After focusing on how some iconic games were made, the exhibition led into three spaces which explored the social effects of the video gaming industry as a whole. As individual spaces, these rooms contained excellent resources and works tackling current issues, such as underrepresentation in the gaming industry for women and those from BAME backgrounds. By this point however, the exhibition had become   quite diluted and completely overwhelming. The amalgamation of game processes, eSports/voyeur culture and industry representation on hundreds of screens created a sensory overload.

Saying this, the exhibition does reflect the experience of digesting information both online and in gaming scenarios. Towards the end of the exhibition, you enter a huge space with a truck sized LED screen floating in the sky. Commanding so much attention, people can be seen forever gawping into its endless abyss. The video shown provided a commentary to the culture that has emerged from Youtube and Twitch, which dominate as video streaming platforms for online gaming. They both serve as spaces to not only watch others play live but provide an extensive and forever growing archive of videos that continue to receive billions of views each day. As these videos are usually viewed at home, to bring them into the gallery really emphasized the online communities that have risen from gaming in the past decade.

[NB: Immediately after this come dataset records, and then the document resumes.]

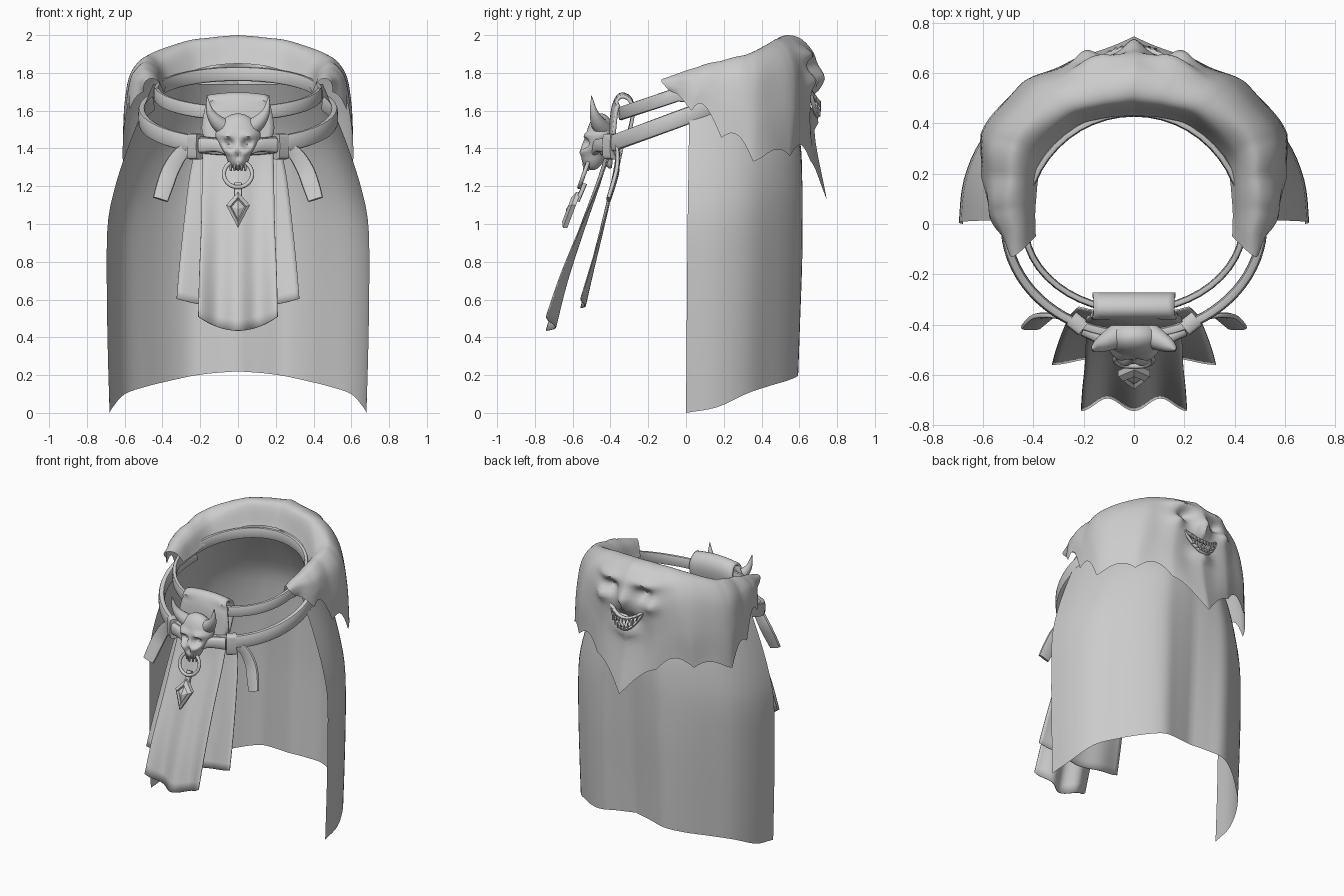
import bpy, bmesh, math
from math import sin, cos, pi, exp
from mathutils import Vector as V

if "Cube" in bpy.data.objects:
    bpy.data.objects.remove(bpy.data.objects["Cube"])


def finish(name, bm, angle=40, solid=0):
    bmesh.ops.recalc_face_normals(bm, faces=bm.faces)
    me = bpy.data.meshes.new(name)
    bm.to_mesh(me)
    bm.free()
    ob = bpy.data.objects.new(name, me)
    bpy.context.collection.objects.link(ob)
    bpy.ops.object.select_all(action='DESELECT')
    ob.select_set(True)
    bpy.context.view_layer.objects.active = ob
    if solid:
        m = ob.modifiers.new("thickness", 'SOLIDIFY')
        m.thickness = solid
        m.offset = 0
    bpy.ops.object.shade_smooth_by_angle(angle=math.radians(angle))
    return ob


def spline(pts, t):
    """Catmull-Rom through pts, t in 0..1"""
    n = len(pts) - 1
    i = min(int(t * n), n - 1)
    f = t * n - i
    b, c = V(pts[i]), V(pts[i + 1])
    a = V(pts[i - 1]) if i else 2 * b - c
    d = V(pts[i + 2]) if i + 2 <= n else 2 * c - b
    return 0.5 * (2 * b + (c - a) * f + (2 * a - 5 * b + 4 * c - d) * f * f
                  + (3 * b - a - 3 * c + d) * f ** 3)


def grid(name, fn, nu, nv, angle=40, solid=0):
    bm = bmesh.new()
    g = [[bm.verts.new(fn(i / nu, j / nv)) for j in range(nv + 1)] for i in range(nu + 1)]
    for i in range(nu):
        for j in range(nv):
            bm.faces.new((g[i][j], g[i + 1][j], g[i + 1][j + 1], g[i][j + 1]))
    return finish(name, bm, angle, solid)


def sweep(name, pts, side, up, upvec=(0, 0, 1), closed=False, taper=None, n=12, power=0.6):
    """Rounded section (half sizes side, up) carried along a path"""
    bm = bmesh.new()
    pts = [V(p) for p in pts]
    m, rings = len(pts), []
    for i, p in enumerate(pts):
        a, b = (pts[i - 1], pts[(i + 1) % m]) if closed else (pts[max(i - 1, 0)], pts[min(i + 1, m - 1)])
        t = (b - a).normalized()
        s = t.cross(V(upvec)).normalized()
        w = s.cross(t)
        k = taper(i / (m - 1)) if taper else 1
        ring = []
        for j in range(n):
            c, d = [math.copysign(abs(q) ** power, q) for q in (cos(2 * pi * j / n), sin(2 * pi * j / n))]
            ring.append(bm.verts.new(p + s * c * side * k + w * d * up * k))
        rings.append(ring)
    for i in range(m if closed else m - 1):
        r, q = rings[i], rings[(i + 1) % m]
        for j in range(n):
            bm.faces.new((r[j], r[(j + 1) % n], q[(j + 1) % n], q[j]))
    if not closed:
        bm.faces.new(rings[0])
        bm.faces.new(rings[-1])
    return finish(name, bm, 50)


def path(pts, n=16):
    return [spline(pts, i / n) for i in range(n + 1)]


def bump(x, z, cx, cz, rx, rz):
    return exp(-((x - cx) / rx) ** 2 - ((z - cz) / rz) ** 2)


# Long back skirt: open half tube; plan with two soft lobes (x, y, hem height), width/depth/height profile
PLAN = [(0, .91, .22), (.20, .95, .21), (.36, .97, .195), (.53, .875, .17), (.71, .71, .14), (.88, .52, .10),
        (.975, .27, .03), (1, 0, 0)]
SKIRT = [(.68, .61, 0), (.69, .62, .35), (.695, .63, .7), (.69, .63, 1.0),
         (.65, .625, 1.2), (.585, .605, 1.4), (.515, .53, 1.58), (.45, .45, 1.74)]


def skirt(u, v):
    s = abs(1 - 2 * u)
    px, py, hem = spline(PLAN, s)
    w, d, z = spline(SKIRT, v)
    r = math.hypot(px, py)
    k = 1 + (1 / r - 1) * v ** 1.2
    z = hem + (z - hem * z / 1.74)
    return (w * px * k * (1 if u > .5 else -1), d * py * k + .02 * v, z)


grid("back_skirt", skirt, 56, 20)

# Hide mantle: cross-sections from the back centre round to the front end
MANTLE = [
    [(0, .43, 1.85), (0, .50, 1.99), (0, .62, 1.97), (0, .69, 1.82), (0, .675, 1.5), (0, .745, 1.13)],
    [(.12, .42, 1.84), (.13, .48, 1.98), (.17, .59, 1.95), (.2, .65, 1.8), (.22, .65, 1.55), (.23, .66, 1.33)],
    [(.24, .38, 1.81), (.27, .43, 1.95), (.33, .50, 1.94), (.39, .55, 1.82), (.43, .565, 1.6), (.45, .55, 1.36)],
    [(.36, .25, 1.75), (.41, .28, 1.86), (.48, .32, 1.89), (.56, .34, 1.78), (.595, .35, 1.58), (.61, .355, 1.33)],
    [(.39, .08, 1.70), (.43, .07, 1.80), (.49, .06, 1.83), (.545, .05, 1.78), (.57, .05, 1.7), (.575, .03, 1.60)],
    [(.39, -.05, 1.69), (.42, -.08, 1.75), (.45, -.11, 1.77), (.48, -.13, 1.76), (.495, -.11, 1.73), (.50, -.08, 1.70)]]


def face_relief(x, z):
    x = abs(x)
    return (.035 * bump(x, z, .14, 1.90, .10, .035) - .05 * bump(x, z, .125, 1.825, .055, .04)
            + .03 * bump(x, z, .19, 1.76, .05, .04) + .04 * bump(x, z, 0, 1.77, .05, .06)
            - .02 * bump(x, z, .025, 1.735, .014, .014)
            - .05 * bump(x, z, 0, 1.65, .08, .03) + .03 * bump(x, z, 0, 1.55, .08, .03))


def mantle(u, v):
    s = abs(2 * u - 1)
    p = spline([spline(row, v) for row in MANTLE], s)
    seg = s * 5
    k = seg * 2 if 3 < seg < 4 else seg
    web = abs(sin(pi * k)) * v ** 3
    p.z += web * (.02 if seg > 4 or seg < 1 else .06 if seg < 3 else .09)
    r = V((p.x, p.y, 0)).normalized()
    p -= r * .008 * web
    p += r * .010 * cos(2 * pi * seg) * v * v * (1 - v) * 3
    if v > .35:
        p.y += face_relief(p.x, p.z)
    return (math.copysign(p.x, u - .5), p.y, p.z)


grid("hide_mantle", mantle, 140, 50, 50)

# Snarling mouth on the mantle: lips and teeth
for nm, drop in (("upper_lip", .06), ("lower_lip", .14)):
    lip = [(x / 100, .695 - 2.6 * (x / 100) ** 2, 1.71 - drop * (1 - (x / 13) ** 2)) for x in range(-13, 14, 2)]
    sweep(nm, lip, .014, .010, n=8, power=1)
for i in range(-4, 5):
    x = i * .024
    y, arch = .705 - 2.6 * x * x, 1 - (x / .13) ** 2
    ln = .065 if abs(i) == 3 else .04
    z = 1.71 - .06 * arch
    sweep("upper_tooth", [(x, y, z), (x, y + .008, z - ln)], .01, .01, (0, 1, 0), n=6, power=1,
          taper=lambda t: 1 - .9 * t)
    if abs(i) < 4:
        z = 1.71 - .14 * arch
        sweep("lower_tooth", [(x + .012, y, z), (x + .012, y + .008, z + .04)], .009, .009, (0, 1, 0), n=6,
              power=1, taper=lambda t: 1 - .9 * t)


# Belts: waist ring and slung lower belt
def oval(w, d, z, slope, a0, a1, n):
    out = []
    for i in range(n + 1):
        a = math.radians(a0 + (a1 - a0) * i / n)
        out.append((w * cos(a), d * sin(a), z + slope * d * sin(a)))
    return out


waist = [(x, y * (.78 if y < 0 else 1), z + (.02 if y < 0 else 0))
         for x, y, z in oval(.435, .44, 1.68, .26, 0, 352.5, 47)]
sweep("waist_belt", waist, .014, .037, closed=True)
sweep("slung_belt", oval(.51, .44, 1.57, .37, -205, 25, 48), .02, .045)

# Folded buckle pad over the waist belt
PAD = [(.15, -.31, 1.45), (.165, -.28, 1.60), (.16, -.30, 1.67), (.16, -.35, 1.685), (.175, -.385, 1.62),
       (.19, -.40, 1.50), (.15, -.415, 1.40), (.11, -.42, 1.31)]


def pad(u, v):
    w, y, z = spline(PAD, v)
    c = 2 * u - 1
    return (w * c, y + .02 * c * c * (v > .5), z - .015 * c * c)


grid("buckle_pad", pad, 12, 28, 40, .018)


# Hanging front cloths
def cloth(name, prof, wave, dip):
    def fn(u, v):
        c = 2 * u - 1
        w, y, z = spline(prof, v)
        return (w * c, y - wave * v * cos(c * 2 * pi) + .03 * c * c * (1 - v), z + dip * c * c * v)
    grid(name, fn, 24, 16, 40, .006)


cloth("front_tabard", [(.185, -.41, 1.43), (.19, -.455, 1.25), (.195, -.56, .95), (.205, -.65, .68), (.21, -.715, .435)],
      .025, .075)
cloth("under_tabard", [(.22, -.36, 1.42), (.255, -.385, 1.25), (.285, -.44, 1.0), (.31, -.50, .75), (.325, -.545, .555)],
      .012, .05)

# Horned skull: deformed sphere with sockets, muzzle and cheekbones
bm = bmesh.new()
bmesh.ops.create_uvsphere(bm, u_segments=40, v_segments=32, radius=1)
for v in bm.verts:
    x, y, z = v.co
    Z = 1.435 + z * .15
    low = max(0, min(1, (1.47 - Z) / .10))
    X = x * (.125 * (1 - low) + .075 * low)
    Y = -.45 + y * .08 - .045 * low
    if y < 0:
        ax = abs(X)
        Y += (.055 * bump(ax, Z, .045, 1.425, .024, .022) + .035 * bump(X, Z, 0, 1.365, .014, .022)
              - .025 * bump(ax, Z, .06, 1.47, .04, .016) - .02 * bump(ax, Z, .06, 1.385, .03, .016))
    v.co = (X, Y, Z)
finish("buckle_skull", bm, 60)
for i in range(-2, 3):
    x = i * .019
    sweep("skull_tooth", [(x, -.54 + abs(x) * .6, 1.325), (x, -.54 + abs(x) * .6, 1.28)], .009, .009, (0, 1, 0),
          n=6, power=1, taper=lambda t: 1 - .4 * t)

# Parts repeated on both sides: horns, bone bars, belt keepers, strap tails
for sgn in (-1, 1):
    flip = lambda pts: [(sgn * x, y, z) for x, y, z in pts]
    sweep("skull_horn", path(flip([(.06, -.44, 1.50), (.115, -.47, 1.545), (.15, -.49, 1.60), (.165, -.50, 1.68)])),
          .048, .048, (0, 1, 0), n=14, power=1, taper=lambda t: 1.03 - t ** 1.2)
    sweep("bone_bar", path(flip([(.04, -.49, 1.385), (.11, -.465, 1.415), (.20, -.42, 1.415)])), .026, .04,
          taper=lambda t: .7 + .3 * t)
    sweep("belt_keeper", flip([(.20, -.415, 1.41), (.25, -.375, 1.41)]), .034, .068, n=16, power=.35)
    sweep("strap_tail", path(flip([(.22, -.385, 1.42), (.30, -.365, 1.375), (.355, -.365, 1.29), (.385, -.385, 1.21),
                                   (.41, -.41, 1.13)])), .042, .012, (0, 1, 0), taper=lambda t: .7 + .4 * sin(2.4 * t))

# Hanging ring and diamond pendant
ring = [(.075 * cos(2 * pi * i / 32), -.54 + .025 * sin(2 * pi * i / 32), 1.265 + .07 * sin(2 * pi * i / 32))
        for i in range(32)]
sweep("pendant_ring", ring, .011, .011, (0, 1, 0), closed=True, n=8, power=1)
sweep("pendant_link", [(0, -.535, 1.215), (0, -.575, 1.12)], .022, .012, (0, 1, 0), n=8)
bm = bmesh.new()
outline = [(0, .09), (.063, .02), (0, -.10), (-.063, .02)]
loops = []
for k, d in ((1, .012), (1, -.012), (.68, -.028), (.55, -.014)):
    loops.append([bm.verts.new((x * k, -.602 + z * k * .38 + d, 1.08 + z * k)) for x, z in outline])
for a, b in zip(loops, loops[1:]):
    for j in range(4):
        bm.faces.new((a[j], a[(j + 1) % 4], b[(j + 1) % 4], b[j]))
bm.faces.new(loops[0])
tip = bm.verts.new((0, -.635, 1.08))
for j in range(4):
    bm.faces.new((loops[-1][j], loops[-1][(j + 1) % 4], tip))
finish("diamond_pendant", bm, 20)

As the show opens up a conversation about game design, it is apparent that we must continue to talk/play collaboratively. Online gaming is a huge part of our society now, with the capabilities of being a largely solitary activity to one that is incredibly sociable. There is a wide discrepancy in the ways that this exhibition has explored the industry, which should provide recognition for more museums and galleries to feature this as an artistic medium.

So how does the future look for video games? Built between gaming and social networking, it is predicted that we will see a revival of mobile based role play games like Facebook’s Farmville. The sharing of gaming experience is surely also set to rise, as we will not only be playing games but continuously watching others play them too.

For Cherwell, maintaining editorial independence is vital. We are run entirely by and for students. To ensure independence, we receive no funding from the University and are reliant on obtaining other income, such as advertisements. Due to the current global situation, such sources are being limited significantly and we anticipate a tough time ahead – for us and fellow student journalists across the country.

So, if you can, please consider donating. We really appreciate any support you’re able to provide; it’ll all go towards helping with our running costs. Even if you can't support us monetarily, please consider sharing articles with friends, families, colleagues - it all helps!

Thank you!